(INFORMATION SUPPLIED Opens)
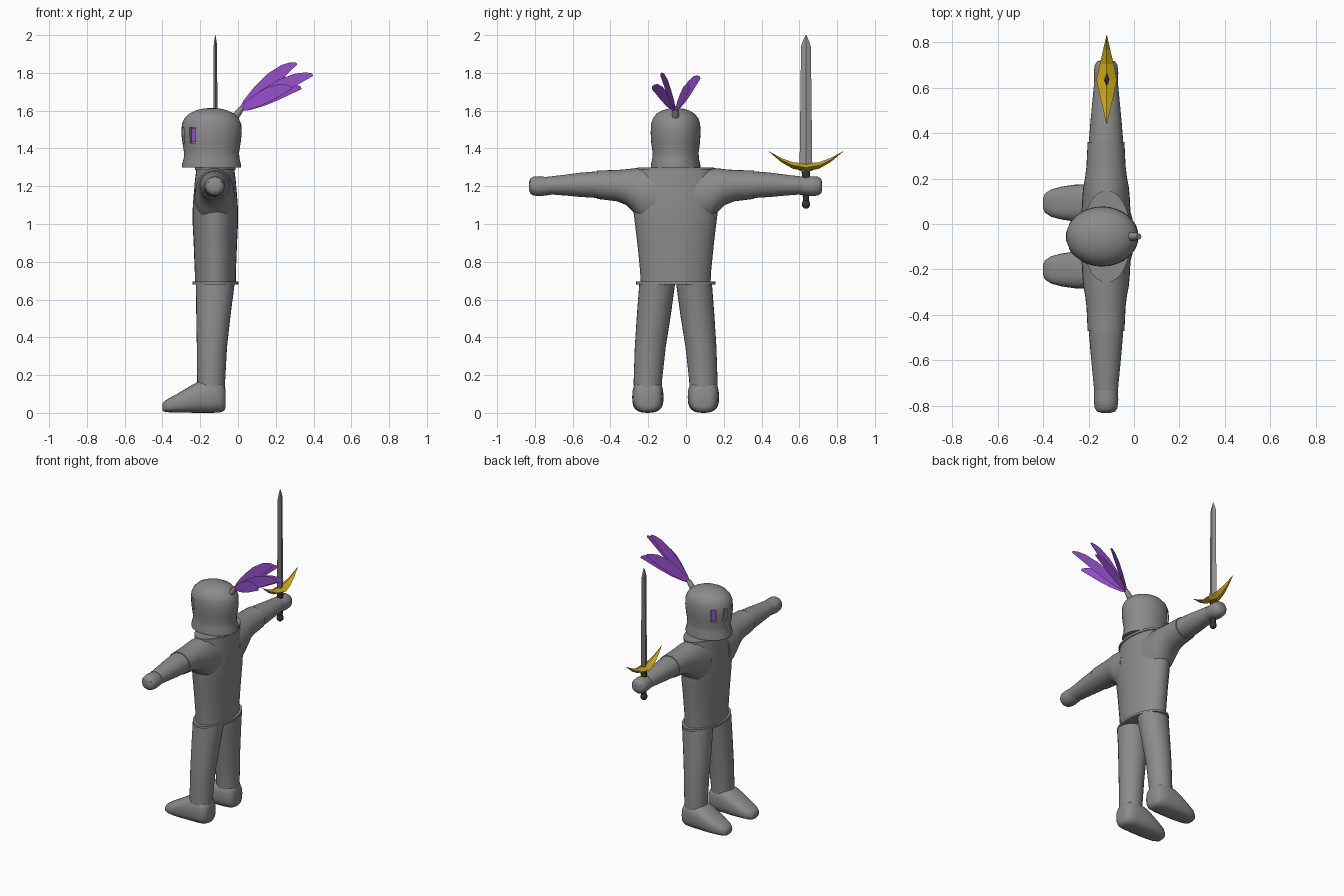
import bpy, bmesh, math
from mathutils import Vector

if "Cube" in bpy.data.objects:
    bpy.data.objects.remove(bpy.data.objects["Cube"])

CX, CY = -0.12, -0.055   # body axis; the figure faces -x


def material(name, rgb):
    m = bpy.data.materials.new(name)
    m.diffuse_color = (*rgb, 1)
    m.use_nodes = True
    m.node_tree.nodes["Principled BSDF"].inputs["Base Color"].default_value = m.diffuse_color
    return m


STEEL = material("steel", (0.26, 0.26, 0.26))
BLADE = material("blade_steel", (0.30, 0.30, 0.30))
GOLD = material("gold", (0.64, 0.42, 0.006))
PURPLE = material("purple", (0.31, 0.08, 0.62))
DARK = material("dark_grip", (0.035, 0.035, 0.04))


def make(name, verts, faces, mat, angle=40):
    me = bpy.data.meshes.new(name)
    me.from_pydata([tuple(v) for v in verts], [], faces)
    bm = bmesh.new()
    bm.from_mesh(me)
    bmesh.ops.recalc_face_normals(bm, faces=bm.faces)
    bm.to_mesh(me)
    bm.free()
    me.materials.append(mat)
    ob = bpy.data.objects.new(name, me)
    bpy.context.collection.objects.link(ob)
    smooth(ob, angle)
    return ob


def smooth(ob, angle):
    bpy.ops.object.select_all(action='DESELECT')
    bpy.context.view_layer.objects.active = ob
    ob.select_set(True)
    if angle:
        bpy.ops.object.shade_smooth_by_angle(angle=math.radians(angle))


def loft(name, rings, mat, n=32, angle=40, power=1.0):
    """Skin through (centre, half axis u, half axis v) rings and cap both ends."""
    verts, faces = [], []
    for c, u, v in rings:
        for i in range(n):
            a = 2 * math.pi * i / n
            ca, sa = math.cos(a), math.sin(a)
            ca = math.copysign(abs(ca) ** power, ca)
            sa = math.copysign(abs(sa) ** power, sa)
            verts.append(Vector(c) + Vector(u) * ca + Vector(v) * sa)
    for r in range(len(rings) - 1):
        for i in range(n):
            j = (i + 1) % n
            faces.append((r * n + i, r * n + j, (r + 1) * n + j, (r + 1) * n + i))
    faces.append(tuple(range(n)))
    faces.append(tuple(range((len(rings) - 1) * n, len(rings) * n)))
    return make(name, verts, faces, mat, angle)


def stack(name, rows, mat, x=CX, y=CY, **kw):
    """Vertical loft from (z, half x, half y) rows."""
    return loft(name, [((x, y, z), (rx, 0, 0), (0, ry, 0)) for z, rx, ry in rows], mat, **kw)


# torso with hem and collar
stack("torso", [(0.685, .108, .185), (0.75, .109, .188), (0.9, .115, .203), (1.0, .12, .215),
                (1.08, .12, .225), (1.15, .115, .222), (1.23, .108, .21), (1.295, .10, .19)], STEEL)
stack("hem", [(0.68, .122, .21), (0.695, .122, .21)], STEEL)
stack("collar", [(1.285, .108, .203), (1.30, .108, .203)], STEEL)
stack("neck", [(1.28, .09, .09), (1.34, .09, .09)], STEEL)


# arms: sleeve, forearm and fist, each row is (distance from body axis, half x, z low, z high)
def arm_part(name, s, rows):
    loft(name, [((CX - .003, CY + s * d, (lo + hi) / 2), (rx, 0, 0), (0, 0, (hi - lo) / 2))
                for d, rx, lo, hi in rows], STEEL, n=28)


for s, side in ((1, "right"), (-1, "left")):
    arm_part(side + "_sleeve", s, [(.10, .108, .98, 1.297), (.18, .104, 1.015, 1.297),
                                   (.22, .100, 1.06, 1.295), (.26, .092, 1.10, 1.29),
                                   (.31, .086, 1.12, 1.286), (.415, .081, 1.133, 1.283)])
    arm_part(side + "_forearm", s, [(.40, .077, 1.137, 1.28), (.50, .069, 1.143, 1.272),
                                    (.575, .062, 1.15, 1.262), (.68, .052, 1.158, 1.25)])
    arm_part(side + "_fist", s, [(.62, .048, 1.16, 1.246), (.68, .052, 1.152, 1.248),
                                 (.72, .054, 1.147, 1.253), (.755, .05, 1.151, 1.25),
                                 (.77, .04, 1.162, 1.24), (.776, .02, 1.18, 1.22)])

# legs and feet
for s, side in ((1, "right"), (-1, "left")):
    stackrows = [(.04, -.140, .148, .070, .072), (.17, -.142, .147, .074, .075),
                 (.35, -.138, .134, .080, .082), (.52, -.130, .115, .091, .090),
                 (.69, -.120, .097, .103, .095)]
    loft(side + "_leg", [((x, CY + s * dy, z), (rx, 0, 0), (0, ry, 0))
                         for z, x, dy, rx, ry in stackrows], STEEL, n=28)
    # foot rows: x, half width, z low, z high
    foot = [(-.400, .022, .015, .048), (-.392, .042, .007, .06), (-.365, .06, .003, .078),
            (-.32, .072, .002, .102), (-.26, .081, .001, .138), (-.21, .083, 0, .166),
            (-.14, .082, 0, .18), (-.095, .075, .002, .17), (-.072, .058, .012, .145),
            (-.065, .035, .03, .12)]
    loft(side + "_foot", [((x, CY + s * .147, (lo + hi) / 2), (0, w, 0), (0, 0, (hi - lo) / 2))
                          for x, w, lo, hi in foot], STEEL, n=28, angle=60, power=.75)

# helmet
HX = -.14
helmet = stack("helmet", [(1.30, .157, .131), (1.312, .157, .131), (1.35, .147, .123),
                          (1.38, .146, .122), (1.43, .154, .129), (1.48, .16, .132),
                          (1.53, .157, .13), (1.56, .143, .12), (1.585, .118, .10),
                          (1.602, .083, .07), (1.611, .045, .038), (1.614, .01, .008)],
               STEEL, x=HX, n=40)

# eye slots cut into the helmet, with a purple plate in the outer ones
def box(name, c, yaw, size, mat):
    d = Vector((math.cos(yaw), math.sin(yaw), 0))
    t = Vector((-d.y, d.x, 0))
    k = Vector((0, 0, 1))
    vs = [Vector(c) + d * size[0] * a + t * size[1] * b + k * size[2] * e
          for a in (-.5, .5) for b in (-.5, .5) for e in (-.5, .5)]
    fs = [(0, 1, 3, 2), (4, 5, 7, 6), (0, 1, 5, 4), (2, 3, 7, 6), (0, 2, 6, 4), (1, 3, 7, 5)]
    return make(name, vs, fs, mat, 0)


for s in (1, -1):
    for kind, ang in (("outer", 50), ("inner", 17)):
        a = math.radians(180 - s * ang)
        p = Vector((HX + .158 * math.cos(a), CY + .131 * math.sin(a), 1.47))
        yaw = math.atan2(math.sin(a) / .131, math.cos(a) / .158)
        width = .036 if kind == "outer" else .028
        cutter = box("slot_cutter", p, yaw, (.044, width, .084), STEEL)
        cutter.hide_render = True
        mod = helmet.modifiers.new("slot", 'BOOLEAN')
        mod.operation, mod.solver, mod.object = 'DIFFERENCE', 'EXACT', cutter
        bpy.context.view_layer.objects.active = helmet
        bpy.ops.object.modifier_apply(modifier=mod.name)
        bpy.data.objects.remove(cutter)
        if kind == "outer":
            inward = Vector((math.cos(yaw), math.sin(yaw), 0)) * -.017
            box("eye_plate", p + inward, yaw, (.008, .028, .074), PURPLE)
smooth(helmet, 40)

# plume holder and flat feathers
axis = Vector((.6, 0, .8))
loft("plume_holder", [(Vector((-.02, CY, 1.56)) + axis * t, Vector((.8, 0, -.6)) * r, (0, r, 0))
                      for t, r in ((0, .02), (.045, .017), (.07, .013))], STEEL, n=12)
ROOT = Vector((.01, CY, 1.605))
TIPS = [(.255, .075, 1.775), (.335, .02, 1.72), (.31, -.055, 1.85),
        (.395, -.135, 1.79), (.285, -.18, 1.72)]
for i, tip in enumerate(TIPS):
    run = Vector(tip) - ROOT
    flat = Vector((run.x, run.y, 0)).normalized()
    up = Vector((0, 0, 1)) * flat.dot(run.normalized()) - flat * run.normalized().z
    # rows: position along the feather, lower and upper offsets
    rows = [(0, -.006, .006), (.12, -.018, .026), (.35, -.024, .045), (.6, -.02, .055),
            (.82, -.012, .045), (.94, -.008, .026), (1, -.006, .008)]
    vs = [ROOT + run * t + up * o for t, lo, hi in rows for o in (lo, hi)]
    fs = [(2 * k, 2 * k + 2, 2 * k + 3, 2 * k + 1) for k in range(len(rows) - 1)]
    make(f"feather_{i + 1}", vs, fs, PURPLE, 0)

# sword
SX, SY = -.12, .635
stack("blade", [(1.28, .013, .034), (1.94, .009, .026), (1.965, .007, .018), (2.0, .001, .002)],
      BLADE, x=SX, y=SY, n=4, angle=0)
stack("grip", [(1.11, .015, .015), (1.13, .017, .017), (1.28, .019, .024)],
      DARK, x=SX, y=SY, n=10)
stack("pommel", [(1.083, .01, .01), (1.092, .02, .02), (1.108, .023, .023), (1.122, .018, .018),
                 (1.13, .01, .01)], DARK, x=SX, y=SY, n=10)

# crescent guard: rows are offset along y, half width, z low, z high
guard = [(.196, .001, 1.383, 1.385), (.13, .016, 1.327, 1.349), (.07, .03, 1.293, 1.327),
         (0, .045, 1.278, 1.32)]
guard += [(-d, w, lo, hi) for d, w, lo, hi in guard[-2::-1]]
loft("guard", [((SX, SY + d, (lo + hi) / 2), (w, 0, 0), (0, 0, (hi - lo) / 2))
               for d, w, lo, hi in guard], GOLD, n=4, angle=0)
(INFORMATION SUPPLIED Closes)
**WHAT YOU WILL DO:** Determine how many lines of the records hold the word "radians", giving only that number.

**WRITTEN ANSWER:** 2